## Exercise goal
Each entry needs to be reproduced exactly, with none left out.

==== Entries supplied ====

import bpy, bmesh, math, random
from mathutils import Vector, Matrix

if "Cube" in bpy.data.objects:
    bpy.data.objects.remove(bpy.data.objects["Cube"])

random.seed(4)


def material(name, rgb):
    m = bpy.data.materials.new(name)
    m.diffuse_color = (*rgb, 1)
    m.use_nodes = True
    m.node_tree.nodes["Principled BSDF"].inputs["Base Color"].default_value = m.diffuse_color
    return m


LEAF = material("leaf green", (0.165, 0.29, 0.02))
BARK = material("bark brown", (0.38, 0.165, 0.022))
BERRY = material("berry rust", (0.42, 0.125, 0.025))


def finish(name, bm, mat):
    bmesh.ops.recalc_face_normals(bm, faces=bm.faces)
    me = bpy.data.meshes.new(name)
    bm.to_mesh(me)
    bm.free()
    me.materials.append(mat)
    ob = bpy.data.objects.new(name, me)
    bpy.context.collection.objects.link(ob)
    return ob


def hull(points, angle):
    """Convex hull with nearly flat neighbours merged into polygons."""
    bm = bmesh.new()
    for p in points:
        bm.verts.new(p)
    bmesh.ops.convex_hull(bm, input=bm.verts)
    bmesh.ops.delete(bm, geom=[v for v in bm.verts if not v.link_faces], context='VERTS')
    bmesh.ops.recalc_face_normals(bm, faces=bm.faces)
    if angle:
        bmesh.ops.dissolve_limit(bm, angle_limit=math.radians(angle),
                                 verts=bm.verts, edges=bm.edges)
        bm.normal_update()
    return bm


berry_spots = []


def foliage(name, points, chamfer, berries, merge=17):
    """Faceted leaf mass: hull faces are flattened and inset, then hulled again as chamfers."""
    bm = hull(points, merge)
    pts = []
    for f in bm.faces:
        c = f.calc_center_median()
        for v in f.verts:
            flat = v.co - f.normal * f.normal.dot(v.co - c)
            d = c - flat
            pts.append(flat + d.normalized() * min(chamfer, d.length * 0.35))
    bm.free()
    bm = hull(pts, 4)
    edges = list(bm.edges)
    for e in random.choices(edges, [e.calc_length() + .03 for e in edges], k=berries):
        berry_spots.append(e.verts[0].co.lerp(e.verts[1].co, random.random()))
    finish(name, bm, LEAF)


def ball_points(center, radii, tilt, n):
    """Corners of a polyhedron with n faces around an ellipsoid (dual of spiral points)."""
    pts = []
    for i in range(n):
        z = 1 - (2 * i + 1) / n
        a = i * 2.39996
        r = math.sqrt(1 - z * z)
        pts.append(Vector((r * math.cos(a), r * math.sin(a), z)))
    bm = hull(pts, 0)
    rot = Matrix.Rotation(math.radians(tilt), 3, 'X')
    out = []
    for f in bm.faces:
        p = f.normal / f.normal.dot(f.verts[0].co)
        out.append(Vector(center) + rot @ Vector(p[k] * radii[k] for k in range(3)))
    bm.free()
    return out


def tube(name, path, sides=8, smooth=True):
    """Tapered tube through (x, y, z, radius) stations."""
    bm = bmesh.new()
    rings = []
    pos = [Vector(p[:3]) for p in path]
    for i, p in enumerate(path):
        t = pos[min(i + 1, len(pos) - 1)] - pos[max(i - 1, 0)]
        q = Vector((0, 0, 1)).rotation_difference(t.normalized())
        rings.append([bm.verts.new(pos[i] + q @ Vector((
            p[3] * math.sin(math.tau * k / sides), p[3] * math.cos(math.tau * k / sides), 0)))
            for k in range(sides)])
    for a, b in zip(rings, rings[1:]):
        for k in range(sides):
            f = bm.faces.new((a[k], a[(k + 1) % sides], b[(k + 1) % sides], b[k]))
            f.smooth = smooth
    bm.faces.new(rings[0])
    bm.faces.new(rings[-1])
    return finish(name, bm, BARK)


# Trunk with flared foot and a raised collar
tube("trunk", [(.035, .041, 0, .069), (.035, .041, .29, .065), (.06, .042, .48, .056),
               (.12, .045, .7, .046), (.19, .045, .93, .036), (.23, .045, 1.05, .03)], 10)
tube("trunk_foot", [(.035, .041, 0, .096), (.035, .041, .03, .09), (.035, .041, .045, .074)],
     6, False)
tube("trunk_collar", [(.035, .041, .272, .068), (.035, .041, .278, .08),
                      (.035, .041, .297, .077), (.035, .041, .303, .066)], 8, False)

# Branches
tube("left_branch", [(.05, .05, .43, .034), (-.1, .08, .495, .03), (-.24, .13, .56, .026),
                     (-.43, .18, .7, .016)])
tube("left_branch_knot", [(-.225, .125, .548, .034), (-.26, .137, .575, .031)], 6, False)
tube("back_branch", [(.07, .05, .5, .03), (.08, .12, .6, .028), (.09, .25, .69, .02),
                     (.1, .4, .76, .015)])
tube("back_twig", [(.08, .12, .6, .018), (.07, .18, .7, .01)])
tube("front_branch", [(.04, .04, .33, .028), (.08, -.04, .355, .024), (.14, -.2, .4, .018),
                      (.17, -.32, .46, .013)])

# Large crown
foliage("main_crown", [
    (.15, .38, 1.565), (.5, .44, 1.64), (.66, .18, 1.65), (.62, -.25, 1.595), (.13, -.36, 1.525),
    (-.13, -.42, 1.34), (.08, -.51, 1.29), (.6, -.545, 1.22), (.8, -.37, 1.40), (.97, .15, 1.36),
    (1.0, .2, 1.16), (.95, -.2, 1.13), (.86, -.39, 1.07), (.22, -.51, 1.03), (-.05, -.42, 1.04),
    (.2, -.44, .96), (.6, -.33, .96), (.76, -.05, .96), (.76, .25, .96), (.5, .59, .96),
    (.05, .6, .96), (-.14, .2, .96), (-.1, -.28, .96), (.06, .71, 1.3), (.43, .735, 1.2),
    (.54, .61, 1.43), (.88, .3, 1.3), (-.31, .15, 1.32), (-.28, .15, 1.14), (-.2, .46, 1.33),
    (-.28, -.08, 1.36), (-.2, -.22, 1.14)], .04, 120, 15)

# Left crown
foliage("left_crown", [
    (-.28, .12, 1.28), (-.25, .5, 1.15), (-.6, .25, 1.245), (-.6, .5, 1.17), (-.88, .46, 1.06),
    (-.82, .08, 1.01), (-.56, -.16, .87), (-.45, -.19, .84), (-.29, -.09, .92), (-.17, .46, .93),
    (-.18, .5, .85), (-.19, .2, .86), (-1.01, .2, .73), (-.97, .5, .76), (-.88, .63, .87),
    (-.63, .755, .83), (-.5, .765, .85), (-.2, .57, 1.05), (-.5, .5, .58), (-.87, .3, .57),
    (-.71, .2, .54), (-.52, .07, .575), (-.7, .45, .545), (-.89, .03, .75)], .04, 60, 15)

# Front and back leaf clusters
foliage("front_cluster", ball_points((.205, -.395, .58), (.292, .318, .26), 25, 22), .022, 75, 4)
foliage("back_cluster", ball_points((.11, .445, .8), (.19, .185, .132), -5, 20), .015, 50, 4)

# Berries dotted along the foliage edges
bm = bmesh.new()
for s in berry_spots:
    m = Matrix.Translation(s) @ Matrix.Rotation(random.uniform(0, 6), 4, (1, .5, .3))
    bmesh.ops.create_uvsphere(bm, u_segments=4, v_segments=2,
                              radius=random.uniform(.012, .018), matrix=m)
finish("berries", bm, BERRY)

====

## Result of the task
import bpy, bmesh, math, random
from mathutils import Vector, Matrix

if "Cube" in bpy.data.objects:
    bpy.data.objects.remove(bpy.data.objects["Cube"])

random.seed(4)


def material(name, rgb):
    m = bpy.data.materials.new(name)
    m.diffuse_color = (*rgb, 1)
    m.use_nodes = True
    m.node_tree.nodes["Principled BSDF"].inputs["Base Color"].default_value = m.diffuse_color
    return m


LEAF = material("leaf green", (0.165, 0.29, 0.02))
BARK = material("bark brown", (0.38, 0.165, 0.022))
BERRY = material("berry rust", (0.42, 0.125, 0.025))


def finish(name, bm, mat):
    bmesh.ops.recalc_face_normals(bm, faces=bm.faces)
    me = bpy.data.meshes.new(name)
    bm.to_mesh(me)
    bm.free()
    me.materials.append(mat)
    ob = bpy.data.objects.new(name, me)
    bpy.context.collection.objects.link(ob)
    return ob


def hull(points, angle):
    """Convex hull with nearly flat neighbours merged into polygons."""
    bm = bmesh.new()
    for p in points:
        bm.verts.new(p)
    bmesh.ops.convex_hull(bm, input=bm.verts)
    bmesh.ops.delete(bm, geom=[v for v in bm.verts if not v.link_faces], context='VERTS')
    bmesh.ops.recalc_face_normals(bm, faces=bm.faces)
    if angle:
        bmesh.ops.dissolve_limit(bm, angle_limit=math.radians(angle),
                                 verts=bm.verts, edges=bm.edges)
        bm.normal_update()
    return bm


berry_spots = []


def foliage(name, points, chamfer, berries, merge=17):
    """Faceted leaf mass: hull faces are flattened and inset, then hulled again as chamfers."""
    bm = hull(points, merge)
    pts = []
    for f in bm.faces:
        c = f.calc_center_median()
        for v in f.verts:
            flat = v.co - f.normal * f.normal.dot(v.co - c)
            d = c - flat
            pts.append(flat + d.normalized() * min(chamfer, d.length * 0.35))
    bm.free()
    bm = hull(pts, 4)
    edges = list(bm.edges)
    for e in random.choices(edges, [e.calc_length() + .03 for e in edges], k=berries):
        berry_spots.append(e.verts[0].co.lerp(e.verts[1].co, random.random()))
    finish(name, bm, LEAF)


def ball_points(center, radii, tilt, n):
    """Corners of a polyhedron with n faces around an ellipsoid (dual of spiral points)."""
    pts = []
    for i in range(n):
        z = 1 - (2 * i + 1) / n
        a = i * 2.39996
        r = math.sqrt(1 - z * z)
        pts.append(Vector((r * math.cos(a), r * math.sin(a), z)))
    bm = hull(pts, 0)
    rot = Matrix.Rotation(math.radians(tilt), 3, 'X')
    out = []
    for f in bm.faces:
        p = f.normal / f.normal.dot(f.verts[0].co)
        out.append(Vector(center) + rot @ Vector(p[k] * radii[k] for k in range(3)))
    bm.free()
    return out


def tube(name, path, sides=8, smooth=True):
    """Tapered tube through (x, y, z, radius) stations."""
    bm = bmesh.new()
    rings = []
    pos = [Vector(p[:3]) for p in path]
    for i, p in enumerate(path):
        t = pos[min(i + 1, len(pos) - 1)] - pos[max(i - 1, 0)]
        q = Vector((0, 0, 1)).rotation_difference(t.normalized())
        rings.append([bm.verts.new(pos[i] + q @ Vector((
            p[3] * math.sin(math.tau * k / sides), p[3] * math.cos(math.tau * k / sides), 0)))
            for k in range(sides)])
    for a, b in zip(rings, rings[1:]):
        for k in range(sides):
            f = bm.faces.new((a[k], a[(k + 1) % sides], b[(k + 1) % sides], b[k]))
            f.smooth = smooth
    bm.faces.new(rings[0])
    bm.faces.new(rings[-1])
    return finish(name, bm, BARK)


# Trunk with flared foot and a raised collar
tube("trunk", [(.035, .041, 0, .069), (.035, .041, .29, .065), (.06, .042, .48, .056),
               (.12, .045, .7, .046), (.19, .045, .93, .036), (.23, .045, 1.05, .03)], 10)
tube("trunk_foot", [(.035, .041, 0, .096), (.035, .041, .03, .09), (.035, .041, .045, .074)],
     6, False)
tube("trunk_collar", [(.035, .041, .272, .068), (.035, .041, .278, .08),
                      (.035, .041, .297, .077), (.035, .041, .303, .066)], 8, False)

# Branches
tube("left_branch", [(.05, .05, .43, .034), (-.1, .08, .495, .03), (-.24, .13, .56, .026),
                     (-.43, .18, .7, .016)])
tube("left_branch_knot", [(-.225, .125, .548, .034), (-.26, .137, .575, .031)], 6, False)
tube("back_branch", [(.07, .05, .5, .03), (.08, .12, .6, .028), (.09, .25, .69, .02),
                     (.1, .4, .76, .015)])
tube("back_twig", [(.08, .12, .6, .018), (.07, .18, .7, .01)])
tube("front_branch", [(.04, .04, .33, .028), (.08, -.04, .355, .024), (.14, -.2, .4, .018),
                      (.17, -.32, .46, .013)])

# Large crown
foliage("main_crown", [
    (.15, .38, 1.565), (.5, .44, 1.64), (.66, .18, 1.65), (.62, -.25, 1.595), (.13, -.36, 1.525),
    (-.13, -.42, 1.34), (.08, -.51, 1.29), (.6, -.545, 1.22), (.8, -.37, 1.40), (.97, .15, 1.36),
    (1.0, .2, 1.16), (.95, -.2, 1.13), (.86, -.39, 1.07), (.22, -.51, 1.03), (-.05, -.42, 1.04),
    (.2, -.44, .96), (.6, -.33, .96), (.76, -.05, .96), (.76, .25, .96), (.5, .59, .96),
    (.05, .6, .96), (-.14, .2, .96), (-.1, -.28, .96), (.06, .71, 1.3), (.43, .735, 1.2),
    (.54, .61, 1.43), (.88, .3, 1.3), (-.31, .15, 1.32), (-.28, .15, 1.14), (-.2, .46, 1.33),
    (-.28, -.08, 1.36), (-.2, -.22, 1.14)], .04, 120, 15)

# Left crown
foliage("left_crown", [
    (-.28, .12, 1.28), (-.25, .5, 1.15), (-.6, .25, 1.245), (-.6, .5, 1.17), (-.88, .46, 1.06),
    (-.82, .08, 1.01), (-.56, -.16, .87), (-.45, -.19, .84), (-.29, -.09, .92), (-.17, .46, .93),
    (-.18, .5, .85), (-.19, .2, .86), (-1.01, .2, .73), (-.97, .5, .76), (-.88, .63, .87),
    (-.63, .755, .83), (-.5, .765, .85), (-.2, .57, 1.05), (-.5, .5, .58), (-.87, .3, .57),
    (-.71, .2, .54), (-.52, .07, .575), (-.7, .45, .545), (-.89, .03, .75)], .04, 60, 15)

# Front and back leaf clusters
foliage("front_cluster", ball_points((.205, -.395, .58), (.292, .318, .26), 25, 22), .022, 75, 4)
foliage("back_cluster", ball_points((.11, .445, .8), (.19, .185, .132), -5, 20), .015, 50, 4)

# Berries dotted along the foliage edges
bm = bmesh.new()
for s in berry_spots:
    m = Matrix.Translation(s) @ Matrix.Rotation(random.uniform(0, 6), 4, (1, .5, .3))
    bmesh.ops.create_uvsphere(bm, u_segments=4, v_segments=2,
                              radius=random.uniform(.012, .018), matrix=m)
finish("berries", bm, BERRY)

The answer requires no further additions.